Shy gains amid stronger pressure on the Pound pushed the GBP/USD pair towards the 1.3017 resistance during yesterday's trading before settling around 1.2995 at the time of writing. The British currency is still facing an unknown fate due to trade negotiations between the two sides of Brexit, the European Union and Britain, which will start in March and which is set to end by the end of 2020, as desired by the British government. Markets are currently focusing on the continued spread of the Corunavirus outside China, including Europe. And investors usually give up stocks and commodities while bidding for safer assets such as government bonds, as is the case this week, a pattern that supports the British pound. As the Pound is the only currency among the five traditional "major" currencies enjoying short-term bond yields above the zero level.

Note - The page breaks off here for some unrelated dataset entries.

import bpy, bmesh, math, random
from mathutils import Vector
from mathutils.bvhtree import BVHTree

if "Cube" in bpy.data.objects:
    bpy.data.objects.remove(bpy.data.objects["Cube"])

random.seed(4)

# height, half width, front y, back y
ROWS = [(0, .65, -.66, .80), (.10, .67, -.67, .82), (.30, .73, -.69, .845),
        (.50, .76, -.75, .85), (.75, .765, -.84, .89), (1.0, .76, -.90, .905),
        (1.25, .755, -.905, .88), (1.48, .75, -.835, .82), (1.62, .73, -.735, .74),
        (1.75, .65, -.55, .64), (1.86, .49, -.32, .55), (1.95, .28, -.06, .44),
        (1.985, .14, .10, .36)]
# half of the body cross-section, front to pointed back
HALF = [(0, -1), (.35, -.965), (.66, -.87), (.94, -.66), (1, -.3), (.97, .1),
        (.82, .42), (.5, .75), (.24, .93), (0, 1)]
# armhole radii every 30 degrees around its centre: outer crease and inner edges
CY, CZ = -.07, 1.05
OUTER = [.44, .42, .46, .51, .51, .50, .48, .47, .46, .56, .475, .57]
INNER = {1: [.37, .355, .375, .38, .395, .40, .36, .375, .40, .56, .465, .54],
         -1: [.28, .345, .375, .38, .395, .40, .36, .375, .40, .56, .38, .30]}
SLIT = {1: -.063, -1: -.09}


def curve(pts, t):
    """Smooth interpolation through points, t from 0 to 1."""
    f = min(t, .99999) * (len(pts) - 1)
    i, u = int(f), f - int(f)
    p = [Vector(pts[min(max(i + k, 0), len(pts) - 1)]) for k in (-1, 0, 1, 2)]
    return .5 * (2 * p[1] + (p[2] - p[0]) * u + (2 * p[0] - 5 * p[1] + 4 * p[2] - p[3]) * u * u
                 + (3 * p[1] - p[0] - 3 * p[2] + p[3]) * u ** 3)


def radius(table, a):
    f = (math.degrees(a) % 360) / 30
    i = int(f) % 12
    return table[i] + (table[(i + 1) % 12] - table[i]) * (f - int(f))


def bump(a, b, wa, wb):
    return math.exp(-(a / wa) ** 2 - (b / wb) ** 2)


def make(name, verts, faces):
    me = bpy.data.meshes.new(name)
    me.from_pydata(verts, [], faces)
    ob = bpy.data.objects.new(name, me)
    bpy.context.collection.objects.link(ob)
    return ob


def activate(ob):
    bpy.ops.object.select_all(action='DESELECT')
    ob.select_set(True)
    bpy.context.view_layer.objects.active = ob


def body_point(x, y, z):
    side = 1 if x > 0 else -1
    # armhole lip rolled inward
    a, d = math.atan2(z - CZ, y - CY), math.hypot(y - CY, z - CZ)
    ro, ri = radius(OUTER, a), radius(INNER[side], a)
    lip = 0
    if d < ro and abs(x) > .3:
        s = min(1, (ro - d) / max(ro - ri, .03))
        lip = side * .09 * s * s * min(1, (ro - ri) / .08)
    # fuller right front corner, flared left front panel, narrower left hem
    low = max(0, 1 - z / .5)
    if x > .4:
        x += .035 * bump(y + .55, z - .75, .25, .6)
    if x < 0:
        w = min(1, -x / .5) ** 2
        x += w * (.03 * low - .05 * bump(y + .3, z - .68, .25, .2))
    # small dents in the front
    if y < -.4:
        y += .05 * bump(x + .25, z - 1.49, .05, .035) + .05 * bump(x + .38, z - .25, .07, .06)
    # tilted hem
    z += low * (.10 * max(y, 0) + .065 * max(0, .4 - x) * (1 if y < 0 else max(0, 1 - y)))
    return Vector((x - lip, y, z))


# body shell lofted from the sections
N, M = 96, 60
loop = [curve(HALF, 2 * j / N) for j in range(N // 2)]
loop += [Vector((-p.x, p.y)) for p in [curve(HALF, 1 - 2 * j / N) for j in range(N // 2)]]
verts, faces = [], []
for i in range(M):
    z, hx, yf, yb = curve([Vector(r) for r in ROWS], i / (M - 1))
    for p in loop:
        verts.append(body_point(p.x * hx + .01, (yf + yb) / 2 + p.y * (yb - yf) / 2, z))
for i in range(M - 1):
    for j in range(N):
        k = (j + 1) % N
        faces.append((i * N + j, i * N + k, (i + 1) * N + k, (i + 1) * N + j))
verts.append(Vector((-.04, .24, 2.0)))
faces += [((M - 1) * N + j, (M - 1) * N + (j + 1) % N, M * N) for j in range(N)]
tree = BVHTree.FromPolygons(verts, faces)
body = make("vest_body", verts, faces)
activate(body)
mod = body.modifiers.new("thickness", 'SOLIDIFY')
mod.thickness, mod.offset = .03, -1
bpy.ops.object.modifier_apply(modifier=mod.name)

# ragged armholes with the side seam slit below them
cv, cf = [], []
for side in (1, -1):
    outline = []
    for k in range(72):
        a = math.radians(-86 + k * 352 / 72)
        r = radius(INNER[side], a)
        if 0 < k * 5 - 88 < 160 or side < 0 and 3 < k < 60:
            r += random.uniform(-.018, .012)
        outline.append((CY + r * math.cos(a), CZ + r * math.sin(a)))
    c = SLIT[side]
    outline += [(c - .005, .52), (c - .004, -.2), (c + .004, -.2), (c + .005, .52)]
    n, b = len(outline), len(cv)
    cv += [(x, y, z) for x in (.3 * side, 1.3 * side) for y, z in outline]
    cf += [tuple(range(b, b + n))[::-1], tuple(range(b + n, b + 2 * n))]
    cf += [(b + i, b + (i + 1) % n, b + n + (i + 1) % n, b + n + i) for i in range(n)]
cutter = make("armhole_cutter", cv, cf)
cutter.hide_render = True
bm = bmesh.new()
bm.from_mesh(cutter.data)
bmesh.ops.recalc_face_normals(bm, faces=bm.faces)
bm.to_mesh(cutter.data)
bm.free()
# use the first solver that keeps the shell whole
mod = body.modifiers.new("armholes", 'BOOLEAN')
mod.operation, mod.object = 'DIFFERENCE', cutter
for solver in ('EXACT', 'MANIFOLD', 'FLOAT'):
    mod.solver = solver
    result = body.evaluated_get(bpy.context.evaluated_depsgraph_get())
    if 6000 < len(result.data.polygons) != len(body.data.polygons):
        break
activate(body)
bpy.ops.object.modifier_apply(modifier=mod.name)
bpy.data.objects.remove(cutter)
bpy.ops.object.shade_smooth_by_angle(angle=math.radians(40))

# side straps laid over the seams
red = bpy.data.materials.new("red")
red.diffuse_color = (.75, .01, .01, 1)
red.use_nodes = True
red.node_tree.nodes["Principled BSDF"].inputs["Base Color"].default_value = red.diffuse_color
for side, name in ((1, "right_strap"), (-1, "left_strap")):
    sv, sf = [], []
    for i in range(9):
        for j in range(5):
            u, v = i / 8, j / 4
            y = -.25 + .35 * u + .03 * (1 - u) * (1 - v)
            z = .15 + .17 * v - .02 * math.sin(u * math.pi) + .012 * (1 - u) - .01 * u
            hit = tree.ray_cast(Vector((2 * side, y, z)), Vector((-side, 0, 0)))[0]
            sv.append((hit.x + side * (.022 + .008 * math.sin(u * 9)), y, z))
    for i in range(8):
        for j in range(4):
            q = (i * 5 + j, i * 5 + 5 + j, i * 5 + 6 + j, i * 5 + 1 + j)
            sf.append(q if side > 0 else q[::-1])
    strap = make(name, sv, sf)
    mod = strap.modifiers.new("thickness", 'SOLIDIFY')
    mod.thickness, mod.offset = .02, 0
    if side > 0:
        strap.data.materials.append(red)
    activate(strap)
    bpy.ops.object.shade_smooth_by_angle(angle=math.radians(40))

The European Council has set its goals for the Brexit negotiations, which have confirmed that the bloc will ask the UK government for the content of any new laws on “state aid, competition, state-owned institutions, social standards, employment, environmental standards, climate change, related tax matters and other regulatory measures,” to match them with Brussels’ standards after it was supposed to have regained its independence from the bloc by the end of the year.
European Union leaders have neglected to use the term “alignment” explicitly although this is required only days before the UK government determines its position before the talks, which are due to start next month. Before the two parties have until the end of June to reach an agreement or extend the transitional period beyond December 31, 2020. Some analysts expect that in this turbulent environment, pressure will increase on the British pound.
The Brexit Agreement concluded by Prime Minister Boris Johnson leads to potential constitutional consequences for all of the United Kingdom, especially Northern Ireland, in the case of "backstop", although this does not completely eliminate the possibility of something like Britain leaving the European Union with "no deal" in 2021. Markets and traders are waiting for the fiscal stimulus figures in the March 11 budget, which will provide support to the Pound in the short term.
According to the technical analysis of the pair: The correction attempts of the GBP/USD lack the incentives to rush strongly, and as is our expectation, there will not be a strong reversal of the general trend of this pair without testing the 1.3300 resistance. Stability above 1.30 is a new opportunity for a bullish advance. In the long term, the pair remains bearish, and moving below the 1.2900 support, gives the bears the control back. I still prefer to sell the pair from every upside level.
As for the economic calendar data: The focus will be on US data; new home sales and oil inventories.